• [AIM OF THE TASK]:
Each record here should be printed again exactly; please leave its pictures out.

• [DATA IN THIS EXERCISE]:
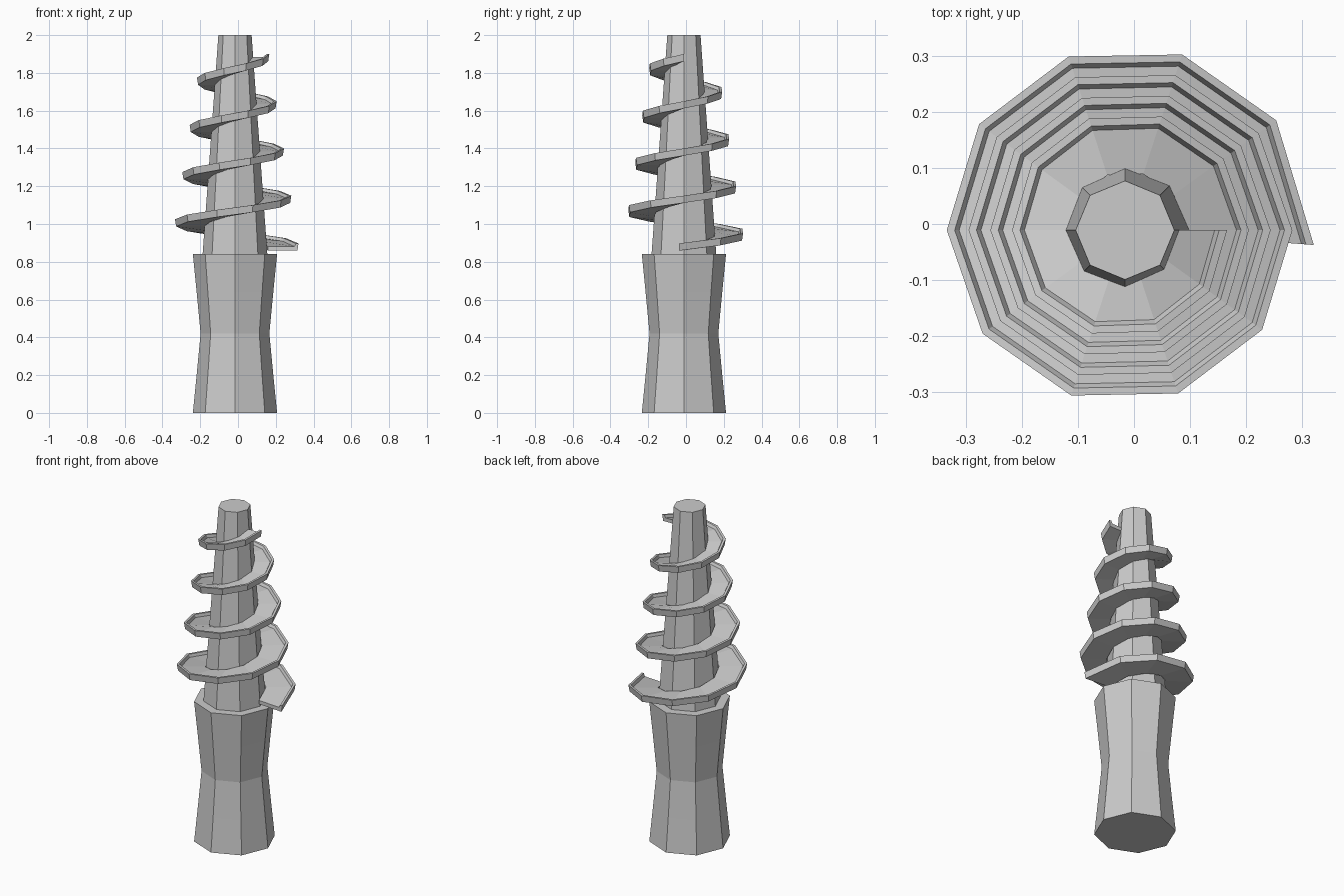
import bpy, bmesh
from math import cos, sin, pi, radians

if "Cube" in bpy.data.objects:
    bpy.data.objects.remove(bpy.data.objects["Cube"])

CX, CY = -0.016, -0.011   # common axis of all parts


def skin(name, rings):
    """Bridge closed rings in order and cap both ends."""
    bm = bmesh.new()
    rows = [[bm.verts.new(p) for p in ring] for ring in rings]
    n = len(rows[0])
    for a, b in zip(rows, rows[1:]):
        for i in range(n):
            j = (i + 1) % n
            bm.faces.new((a[i], a[j], b[j], b[i]))
    bm.faces.new(rows[0])
    bm.faces.new(rows[-1])
    bmesh.ops.recalc_face_normals(bm, faces=bm.faces[:])
    mesh = bpy.data.meshes.new(name)
    bm.to_mesh(mesh)
    bm.free()
    obj = bpy.data.objects.new(name, mesh)
    bpy.context.collection.objects.link(obj)
    return obj


def lathe(name, profile, sides=8):
    """Faceted turned part from (radius, height) pairs."""
    return skin(name, [[(CX + r * cos(2 * pi * i / sides),
                         CY + r * sin(2 * pi * i / sides), z)
                        for i in range(sides)] for r, z in profile])


# Waisted octagonal handle
lathe("handle", [(0.223, 0), (0.203, 0.2), (0.182, 0.42), (0.203, 0.64), (0.223, 0.84)])

# Tapered octagonal core
lathe("tapered_core", [(0.172, 0.83), (0.088, 2.0)])

# Spiral shelf with a raised outer lip, four turns of ten segments
rings = []
angles = [-4.5] + [36 * k for k in range(1, 41)]
for deg in angles:
    t = deg / 360
    a = radians(deg)
    outer = 0.337 - 0.0388 * t
    inner = 0.174 - 0.0215 * t
    z = 0.88 + 0.25 * t
    section = [(inner, -0.018), (outer - 0.006, -0.018), (outer, 0.02),
               (outer - 0.014, 0.02), (outer - 0.022, 0.004), (inner, 0.004)]
    rings.append([(CX + r * cos(a), CY + r * sin(a), z + dz) for r, dz in section])
skin("spiral_shelf", rings)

• [EXERCISE SOLUTION]:
import bpy, bmesh
from math import cos, sin, pi, radians

if "Cube" in bpy.data.objects:
    bpy.data.objects.remove(bpy.data.objects["Cube"])

CX, CY = -0.016, -0.011   # common axis of all parts


def skin(name, rings):
    """Bridge closed rings in order and cap both ends."""
    bm = bmesh.new()
    rows = [[bm.verts.new(p) for p in ring] for ring in rings]
    n = len(rows[0])
    for a, b in zip(rows, rows[1:]):
        for i in range(n):
            j = (i + 1) % n
            bm.faces.new((a[i], a[j], b[j], b[i]))
    bm.faces.new(rows[0])
    bm.faces.new(rows[-1])
    bmesh.ops.recalc_face_normals(bm, faces=bm.faces[:])
    mesh = bpy.data.meshes.new(name)
    bm.to_mesh(mesh)
    bm.free()
    obj = bpy.data.objects.new(name, mesh)
    bpy.context.collection.objects.link(obj)
    return obj


def lathe(name, profile, sides=8):
    """Faceted turned part from (radius, height) pairs."""
    return skin(name, [[(CX + r * cos(2 * pi * i / sides),
                         CY + r * sin(2 * pi * i / sides), z)
                        for i in range(sides)] for r, z in profile])


# Waisted octagonal handle
lathe("handle", [(0.223, 0), (0.203, 0.2), (0.182, 0.42), (0.203, 0.64), (0.223, 0.84)])

# Tapered octagonal core
lathe("tapered_core", [(0.172, 0.83), (0.088, 2.0)])

# Spiral shelf with a raised outer lip, four turns of ten segments
rings = []
angles = [-4.5] + [36 * k for k in range(1, 41)]
for deg in angles:
    t = deg / 360
    a = radians(deg)
    outer = 0.337 - 0.0388 * t
    inner = 0.174 - 0.0215 * t
    z = 0.88 + 0.25 * t
    section = [(inner, -0.018), (outer - 0.006, -0.018), (outer, 0.02),
               (outer - 0.014, 0.02), (outer - 0.022, 0.004), (inner, 0.004)]
    rings.append([(CX + r * cos(a), CY + r * sin(a), z + dz) for r, dz in section])
skin("spiral_shelf", rings)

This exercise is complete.